I’d like to see more of Ardern, Robertson, Chauvel, even Twyford for all his wankery around the marriage equality bill, but I don’t see any of them being able to pick up the ball at short notice and make something of it. It’d be awesome to see them at work under a leader who can articulate real values and policies and actually fight for them instead of expecting “heartland” NZ to change sides just because he goes to Nelson and wears an “I <3 farming” shirt. Unfortunately, the “diversity at the top” argument totally nukes Twyford for deputy,

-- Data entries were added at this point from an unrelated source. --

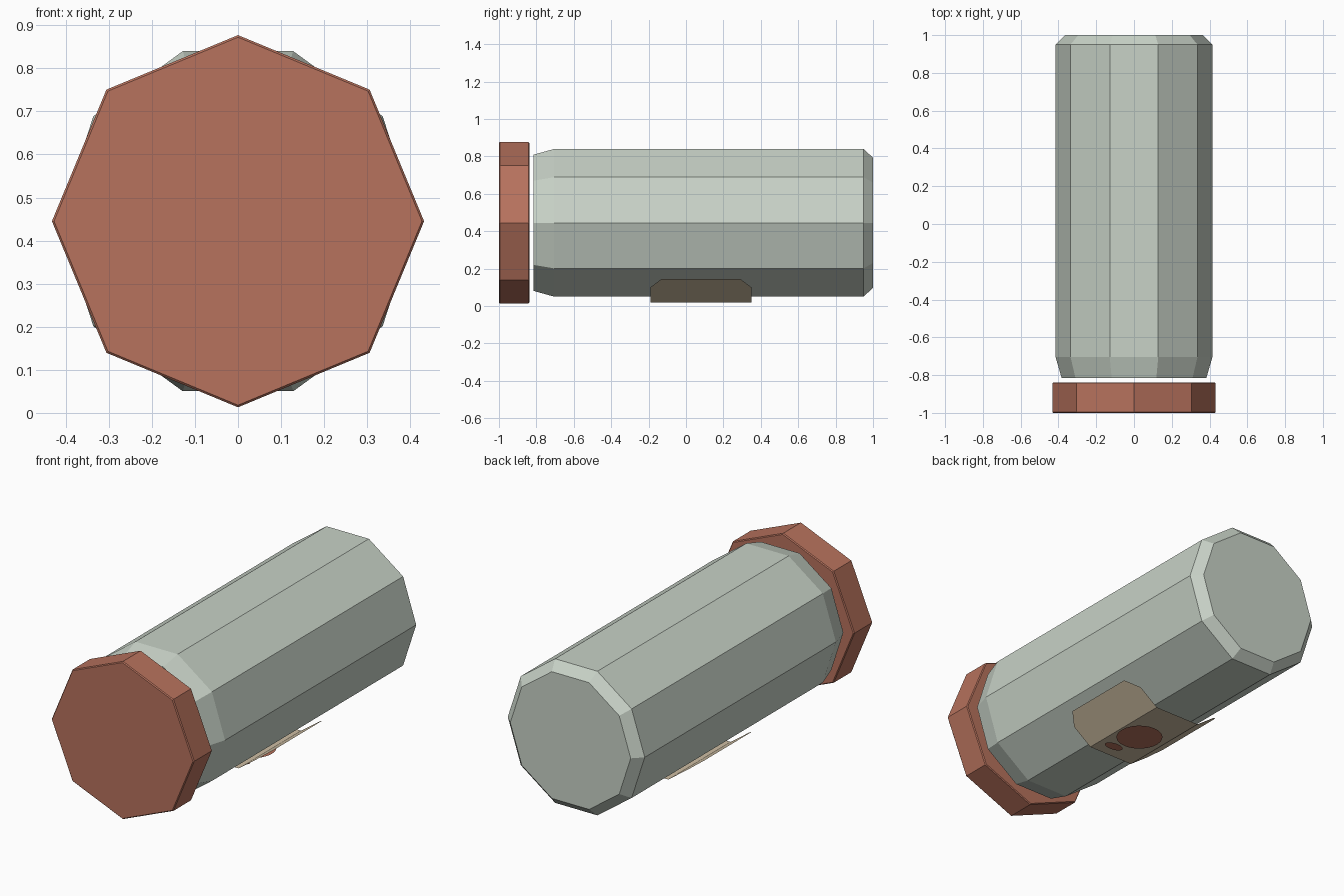
import bpy, bmesh, math
from mathutils import Vector

if "Cube" in bpy.data.objects:
    bpy.data.objects.remove(bpy.data.objects["Cube"], do_unlink=True)

AXIS_Z = 0.445


def material(name, rgb):
    def lin(c):
        c /= 255
        return c / 12.92 if c < 0.04045 else ((c + 0.055) / 1.055) ** 2.4
    col = (*[lin(c) for c in rgb], 1)
    m = bpy.data.materials.new(name)
    m.use_nodes = True
    m.diffuse_color = col
    m.node_tree.nodes["Principled BSDF"].inputs["Base Color"].default_value = col
    return m


def finish(name, bm, mat):
    me = bpy.data.meshes.new(name)
    bm.to_mesh(me)
    bm.free()
    me.materials.append(mat)
    ob = bpy.data.objects.new(name, me)
    bpy.context.collection.objects.link(ob)
    return ob


def lathe(name, profile, sides, mat):
    """Closed prism along y from (y, radius) rings, first vertex on +x."""
    bm = bmesh.new()
    rings = []
    for y, r in profile:
        angles = [math.tau * i / sides for i in range(sides)]
        rings.append([bm.verts.new((r * math.cos(a), y, AXIS_Z + r * math.sin(a)))
                      for a in angles])
    for a, b in zip(rings, rings[1:]):
        for i in range(sides):
            j = (i + 1) % sides
            bm.faces.new((a[i], a[j], b[j], b[i]))
    bm.faces.new(rings[0])
    bm.faces.new(rings[-1])
    bmesh.ops.recalc_face_normals(bm, faces=bm.faces)
    return finish(name, bm, mat)


def disc(name, centre, rx, ry, mat):
    """Flat painted spot facing down."""
    bm = bmesh.new()
    ring = [bm.verts.new(Vector(centre) + Vector((rx * math.cos(a), -ry * math.sin(a), 0)))
            for a in (math.tau * i / 24 for i in range(24))]
    bm.faces.new(ring)
    return finish(name, bm, mat)


sage = material("pale sage", (200, 210, 199))
clay = material("clay red", (183, 114, 93))
cream = material("label beige", (206, 190, 163))

# Bottle body, chamfered at both ends
lathe("bottle_body", [(-0.815, 0.383), (-0.705, 0.415), (0.95, 0.415), (1.0, 0.365)], 10, sage)

# Screw cap with a fine edge bevel
lathe("cap", [(-1.0, 0.427), (-0.995, 0.432), (-0.843, 0.432), (-0.838, 0.427)], 8, clay)

# Thin label wrapped under the body: a flat middle and two corner-cut wings
bm = bmesh.new()
bm.faces.new([bm.verts.new(p) for p in
              ((-0.138, -0.19, 0.02), (-0.138, 0.35, 0.02),
               (0.138, 0.35, 0.02), (0.138, -0.19, 0.02))])
wing = [(0.138, -0.19), (0.138, 0.35), (0.248, 0.35),
        (0.31, 0.29), (0.31, -0.13), (0.248, -0.19)]
slope = math.tan(math.radians(36))
for side in (1, -1):
    verts = [bm.verts.new((side * x, y, 0.02 + (x - 0.138) * slope)) for x, y in wing]
    bm.faces.new(verts if side > 0 else verts[::-1])
bmesh.ops.remove_doubles(bm, verts=bm.verts, dist=0.001)
finish("label", bm, cream)

# Painted spots on the label
disc("label_large_spot", (0.03, 0.08, 0), 0.12, 0.12, clay)
disc("label_small_spot", (0.07, -0.08, 0), 0.055, 0.03, clay)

Cosgrove, Fenton, Hipkins, Mahuta and Street … well, they don’t do anything for me, to be honest. (A note on Mahuta, specifically: she’s been criticised recently for having no profile and objected strenuously to that, yet Parata is absolutely fucking up schools in Christchurch, Campbell Live’s been running non-stop stories on it and I have not heard a single thing from her on it. This could very well be down to the Shearer office fucking up, but nevertheless, she’s missing in action.)
So it’s Cunliffe for me. Cunliffe to take Labour into 2014 and win enough to form a solid, grown-up coalition with the Greens, to rebuild the party into something I can give a toss about, develop talent like Ardern and Robertson, and provide an actual legacy for the NZ left.
Of course, anyone out there can disagree with my assumptions – maybe you want to plug for young MP blood like Faafoi or Little, maybe you think some of the old guard still have it in them, maybe you’re one of those bizarre Shane Jones fans. Let’s have this debate – comments are open now!